As a dean of students, I often said something similar. No one regrets that they did not party enough in college, but you will likely regret if you did not prepare for class and read the materials, if you did not take the opportunity to study abroad, do an internship or go on a retreat or participate in the life of the university. Those are experiences that will be difficult to replicate. The time for that commitment is now.

Find a community that shares your values.

You are in a community now that has a shared sense of values—hospitality, Merton Spirit, illumination and inspiration. Bellarmine provides a healthy balance of challenge and support which promotes your growth. We attempt to educate you as a whole person—body, mind and spirit. This is what inspires me every day. I encourage you to continue to find this sense of community throughout your lifetime, if not in your workplace, in your place of worship, in your community and in your home.

Lift up others along the way.

It is our job to pay it forward, to show others the way, to lift up others. As you lift up others, I encourage you to break out of your comfort zone and to encourage others to do this as well. Tap others for leadership, involve them in decisions, get to know them personally, learn from them and help them grow as well. The investment you make in others is the legacy that you will leave long after you depart. You will impact other organizations, communities and policies based on the investment you make in those around you.

Speak from your heart.

“I’ve learned that people will forget what you said, people will forget what you did, but people will never forget how you made them feel.” Maya Angelou.

If you speak from your heart, people will recognize who you are and what you stand for. Life is too short to think that you will be given another opportunity like the one that is in front of you on any given day. Be your authentic self.

Be humble.

If you look at leadership as a service rather than a position of power, it will not involve your ego. Always attempt to be a good listener and to learn from every situation. Servant leadership, defined by Robert Greenleaf in 1970, focuses on serving others, not on power or control. Your personality should not change when you move into a leadership position.

Respect is something you spend a lifetime earning but it can be taken away in a heartbeat.

Being respected and fair are important values for a leader. Treat everyone with respect and you will be respected in return. Acknowledge the contributions of others and give them credit. A good leader does not need to take credit for the achievement of the organization but rather should credit the collective community for the accomplishments. How you carry yourself as you advance in leadership will be observed, discussed, debated and questioned. My suggestion is that you remember where you came from and you acknowledge everyone in the organization as a companion and a colleague.

I can’t really say that I fulfilled my childhood dreams because I wasn’t even planning to attend college, yet, that is where I have spent my entire career. I can say, however, that I loved every minute of my work and none more than this year as I finish my first year at Bellarmine.
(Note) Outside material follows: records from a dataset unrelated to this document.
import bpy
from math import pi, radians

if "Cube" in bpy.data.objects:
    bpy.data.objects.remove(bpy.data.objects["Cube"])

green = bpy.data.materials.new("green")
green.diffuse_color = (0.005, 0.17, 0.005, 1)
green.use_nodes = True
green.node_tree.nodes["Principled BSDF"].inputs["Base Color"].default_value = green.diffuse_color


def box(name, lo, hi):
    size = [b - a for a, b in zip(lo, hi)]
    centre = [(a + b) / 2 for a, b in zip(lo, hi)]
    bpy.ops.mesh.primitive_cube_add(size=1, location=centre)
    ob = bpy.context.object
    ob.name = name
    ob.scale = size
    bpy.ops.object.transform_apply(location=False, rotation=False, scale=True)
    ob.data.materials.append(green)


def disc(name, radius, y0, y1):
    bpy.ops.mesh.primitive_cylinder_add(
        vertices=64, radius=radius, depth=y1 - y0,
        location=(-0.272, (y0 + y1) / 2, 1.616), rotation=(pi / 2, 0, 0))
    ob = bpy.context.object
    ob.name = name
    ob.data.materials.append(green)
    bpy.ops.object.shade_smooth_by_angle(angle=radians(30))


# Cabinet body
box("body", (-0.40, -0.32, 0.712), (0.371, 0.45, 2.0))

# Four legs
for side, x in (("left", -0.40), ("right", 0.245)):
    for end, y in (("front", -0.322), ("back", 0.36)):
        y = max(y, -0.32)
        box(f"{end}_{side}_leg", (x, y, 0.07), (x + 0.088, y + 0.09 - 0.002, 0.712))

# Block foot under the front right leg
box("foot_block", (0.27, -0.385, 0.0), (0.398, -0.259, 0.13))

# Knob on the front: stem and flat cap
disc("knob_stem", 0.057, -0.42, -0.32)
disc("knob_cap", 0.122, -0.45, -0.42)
This is a community that will continue to support you throughout your lives. I have witnessed that with so many of our alumni/ae and I look forward to continuing to support you on your journeys.

Are there any questions?